------ Data extract ------

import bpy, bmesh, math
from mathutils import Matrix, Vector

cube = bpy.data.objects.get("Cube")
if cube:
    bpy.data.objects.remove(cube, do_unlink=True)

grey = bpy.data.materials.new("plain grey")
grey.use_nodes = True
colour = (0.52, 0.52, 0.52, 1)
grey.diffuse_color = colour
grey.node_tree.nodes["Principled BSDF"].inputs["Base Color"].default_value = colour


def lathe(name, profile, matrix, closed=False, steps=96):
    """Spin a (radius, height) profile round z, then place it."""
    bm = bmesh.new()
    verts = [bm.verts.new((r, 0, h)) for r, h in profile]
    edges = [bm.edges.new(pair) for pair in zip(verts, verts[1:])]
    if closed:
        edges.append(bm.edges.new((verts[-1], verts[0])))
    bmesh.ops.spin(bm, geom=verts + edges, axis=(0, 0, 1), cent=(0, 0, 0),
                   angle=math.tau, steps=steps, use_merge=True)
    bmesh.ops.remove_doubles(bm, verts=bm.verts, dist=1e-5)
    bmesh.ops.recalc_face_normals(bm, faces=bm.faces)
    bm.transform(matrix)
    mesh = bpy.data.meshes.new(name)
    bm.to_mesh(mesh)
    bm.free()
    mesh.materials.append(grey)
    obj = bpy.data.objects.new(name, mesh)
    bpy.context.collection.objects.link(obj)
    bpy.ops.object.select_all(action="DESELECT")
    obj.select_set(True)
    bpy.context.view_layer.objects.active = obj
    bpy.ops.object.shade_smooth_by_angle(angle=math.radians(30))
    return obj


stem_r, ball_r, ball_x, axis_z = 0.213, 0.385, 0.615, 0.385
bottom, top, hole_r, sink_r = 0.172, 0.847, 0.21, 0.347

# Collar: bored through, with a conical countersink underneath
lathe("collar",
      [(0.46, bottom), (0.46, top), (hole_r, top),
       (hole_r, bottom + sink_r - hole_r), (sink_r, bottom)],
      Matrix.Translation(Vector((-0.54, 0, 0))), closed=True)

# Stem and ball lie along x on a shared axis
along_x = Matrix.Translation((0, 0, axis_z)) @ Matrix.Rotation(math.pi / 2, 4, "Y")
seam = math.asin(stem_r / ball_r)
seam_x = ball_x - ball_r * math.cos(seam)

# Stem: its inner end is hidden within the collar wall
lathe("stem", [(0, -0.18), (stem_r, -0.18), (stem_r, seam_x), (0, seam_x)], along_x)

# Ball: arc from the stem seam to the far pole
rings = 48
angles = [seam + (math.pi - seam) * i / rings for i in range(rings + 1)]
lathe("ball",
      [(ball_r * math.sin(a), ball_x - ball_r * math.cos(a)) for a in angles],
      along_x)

------

- Task statement: Look over the material above and report each line holding "bottom".

- Expected output:
bottom, top, hole_r, sink_r = 0.172, 0.847, 0.21, 0.347
      [(0.46, bottom), (0.46, top), (hole_r, top),
       (hole_r, bottom + sink_r - hole_r), (sink_r, bottom)],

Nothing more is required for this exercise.